Beautiful and inspirational, A KISS AT KIHALI draws on the power of human-animal relationships, the heroic accomplishments of African animal orphanages, and the people, foreign and Kenyan, drawn to careers involving the care and conservation of wild animals. Filled with drama and danger that lead to a happy ending, A KISS AT KIHALI will appeal to readers who love tender romance and who have personally experienced the intense, mystical bond between humans and animals.
“A must-read for anyone who cares about animals and the environment, because what we do to them, we do to ourselves”… bestselling author Sibel Hodge
The Golden Quill Awards. The theme is “Liberation.” $500 first prize. Short fiction, poetry and personal essay categories. Up to 1500 words for prose, 40 lines for poetry. Entry fee $15. Deadline September 15, 2017.
Cliché Story Contest! Yes, finally somebody WANTS clichés. STRINGYBARK DOG EAT DOG SHORT STORY CONTEST Write a story which contains a common cliché and is titled that cliché. (One cliché per story, please). Over $1000 in prizes, plus publication. International entries are most welcome. Deadline July 16, 2017. Max length, 1,500 words excluding the title. Entry Fee $12 (Aus.) Deadline July 16, 2017

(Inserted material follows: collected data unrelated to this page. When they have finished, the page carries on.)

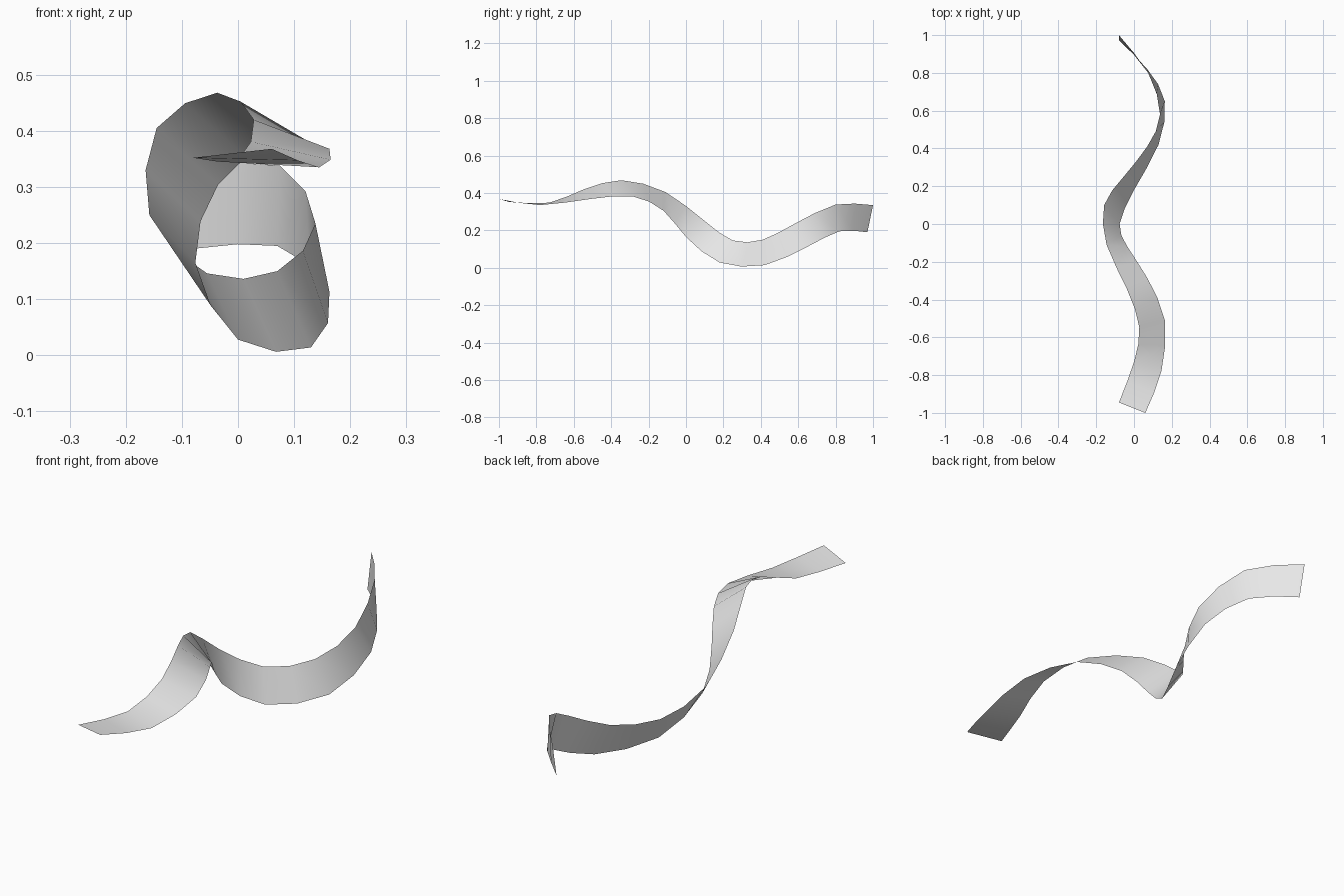
import bpy
import bmesh
from mathutils import Vector

# Remove the default object
default_cube = bpy.data.objects.get("Cube")
if default_cube:
    bpy.data.objects.remove(default_cube, do_unlink=True)


def make_material(name, colour):
    material = bpy.data.materials.new(name)
    material.use_nodes = True
    material.diffuse_color = colour
    shader = material.node_tree.nodes["Principled BSDF"]
    shader.inputs["Base Color"].default_value = colour
    return material


def smooth_path(control_points):
    """Pass a spline through the control points, adding one point between each pair."""
    points = [Vector(point) for point in control_points]
    before_start = points[0] * 2 - points[1]
    after_end = points[-1] * 2 - points[-2]
    padded = [before_start] + points + [after_end]
    path = []
    for previous, start, end, following in zip(padded, padded[1:], padded[2:], padded[3:]):
        path.append(start)
        path.append(((start + end) * 9 - previous - following) / 16)
    path.append(points[-1])
    return path


def make_ribbon(name, first_edge, second_edge, material):
    """Bridge two edge paths with a single strip of quads."""
    mesh = bpy.data.meshes.new(name)
    strip = bmesh.new()
    rungs = [
        (strip.verts.new(first), strip.verts.new(second))
        for first, second in zip(first_edge, second_edge)
    ]
    for (near_a, near_b), (far_a, far_b) in zip(rungs, rungs[1:]):
        face = strip.faces.new((near_a, near_b, far_b, far_a))
        face.smooth = True
    strip.to_mesh(mesh)
    strip.free()
    mesh.materials.append(material)
    ribbon = bpy.data.objects.new(name, mesh)
    bpy.context.collection.objects.link(ribbon)
    return ribbon


# The two long edges of the twisting ribbon, from front to back
upper_edge = smooth_path([
    (-.08, -.945, .352), (0, -.73, .348), (.028, -.545, .42),
    (-.037, -.345, .468), (-.145, -.11, .405), (-.158, .1, .25),
    (-.055, .25, .146), (.07, .41, .15), (.138, .58, .235),
    (.075, .8, .338), (-.08, 1, .335),
])
lower_edge = smooth_path([
    (.06, -1, .368), (.145, -.78, .335), (.163, -.51, .368),
    (.07, -.285, .382), (-.035, -.12, .305), (-.076, 0, .165),
    (0, .18, .028), (.13, .42, .014), (.163, .65, .113),
    (.07, .82, .195), (-.078, .97, .19),
])

# Plain ribbon in one colour
light_grey = make_material("light grey", (.8, .8, .8, 1))
make_ribbon("twisted_ribbon", upper_edge, lower_edge, light_grey)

The Insecure Writer’s Support Group is putting out a new free anthology for writers. A Guide to Writing for Profit. They’re now open for submissions. 500-1000 words. Deadline July 31.
WOVEN TALE PRESS COMPETITION 6,000 words maximum of literary fiction or creative nonfiction. First prize is a one-week writing retreat in the legendary Hamptons in New York. Seven nights and accommodations for two. Also, publication and a complimentary copy. $$ prizes for 2nd, 3rd, 4th prizes. Fee $20. Deadline July 31, 2017
Memoir writers! Here’s a list of publishers who accept memoir submissions. Without an agent!
20 Literary Journals that publish new writers. Compiled by the good folks at Authors Publish magazine.